**Supplied information**
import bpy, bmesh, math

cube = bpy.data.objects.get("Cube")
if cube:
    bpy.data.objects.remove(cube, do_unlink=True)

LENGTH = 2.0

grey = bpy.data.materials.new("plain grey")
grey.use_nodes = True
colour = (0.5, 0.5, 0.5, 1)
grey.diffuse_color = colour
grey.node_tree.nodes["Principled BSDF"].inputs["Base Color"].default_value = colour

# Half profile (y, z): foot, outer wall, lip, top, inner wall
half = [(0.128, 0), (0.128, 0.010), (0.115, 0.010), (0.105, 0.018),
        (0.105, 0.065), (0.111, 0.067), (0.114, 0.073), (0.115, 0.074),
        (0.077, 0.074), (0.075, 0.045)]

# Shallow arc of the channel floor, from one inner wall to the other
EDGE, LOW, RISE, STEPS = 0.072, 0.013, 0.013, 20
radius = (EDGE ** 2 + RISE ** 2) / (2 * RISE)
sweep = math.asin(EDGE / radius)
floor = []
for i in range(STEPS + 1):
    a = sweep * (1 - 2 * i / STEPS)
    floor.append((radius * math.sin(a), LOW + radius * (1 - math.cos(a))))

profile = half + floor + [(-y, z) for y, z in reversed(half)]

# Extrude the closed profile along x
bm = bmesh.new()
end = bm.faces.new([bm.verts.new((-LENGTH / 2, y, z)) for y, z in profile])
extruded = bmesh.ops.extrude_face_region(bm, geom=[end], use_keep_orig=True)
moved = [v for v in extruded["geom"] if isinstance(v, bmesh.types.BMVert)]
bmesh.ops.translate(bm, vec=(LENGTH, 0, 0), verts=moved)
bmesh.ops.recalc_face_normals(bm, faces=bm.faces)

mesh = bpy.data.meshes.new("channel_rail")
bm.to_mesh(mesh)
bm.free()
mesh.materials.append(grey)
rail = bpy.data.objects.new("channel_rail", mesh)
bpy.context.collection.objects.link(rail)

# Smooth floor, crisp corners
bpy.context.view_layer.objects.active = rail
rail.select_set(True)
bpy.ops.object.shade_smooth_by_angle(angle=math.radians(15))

**Exercise brief**
Nothing in the records should be left out; write all of them out again exactly.

**Finished task**
import bpy, bmesh, math

cube = bpy.data.objects.get("Cube")
if cube:
    bpy.data.objects.remove(cube, do_unlink=True)

LENGTH = 2.0

grey = bpy.data.materials.new("plain grey")
grey.use_nodes = True
colour = (0.5, 0.5, 0.5, 1)
grey.diffuse_color = colour
grey.node_tree.nodes["Principled BSDF"].inputs["Base Color"].default_value = colour

# Half profile (y, z): foot, outer wall, lip, top, inner wall
half = [(0.128, 0), (0.128, 0.010), (0.115, 0.010), (0.105, 0.018),
        (0.105, 0.065), (0.111, 0.067), (0.114, 0.073), (0.115, 0.074),
        (0.077, 0.074), (0.075, 0.045)]

# Shallow arc of the channel floor, from one inner wall to the other
EDGE, LOW, RISE, STEPS = 0.072, 0.013, 0.013, 20
radius = (EDGE ** 2 + RISE ** 2) / (2 * RISE)
sweep = math.asin(EDGE / radius)
floor = []
for i in range(STEPS + 1):
    a = sweep * (1 - 2 * i / STEPS)
    floor.append((radius * math.sin(a), LOW + radius * (1 - math.cos(a))))

profile = half + floor + [(-y, z) for y, z in reversed(half)]

# Extrude the closed profile along x
bm = bmesh.new()
end = bm.faces.new([bm.verts.new((-LENGTH / 2, y, z)) for y, z in profile])
extruded = bmesh.ops.extrude_face_region(bm, geom=[end], use_keep_orig=True)
moved = [v for v in extruded["geom"] if isinstance(v, bmesh.types.BMVert)]
bmesh.ops.translate(bm, vec=(LENGTH, 0, 0), verts=moved)
bmesh.ops.recalc_face_normals(bm, faces=bm.faces)

mesh = bpy.data.meshes.new("channel_rail")
bm.to_mesh(mesh)
bm.free()
mesh.materials.append(grey)
rail = bpy.data.objects.new("channel_rail", mesh)
bpy.context.collection.objects.link(rail)

# Smooth floor, crisp corners
bpy.context.view_layer.objects.active = rail
rail.select_set(True)
bpy.ops.object.shade_smooth_by_angle(angle=math.radians(15))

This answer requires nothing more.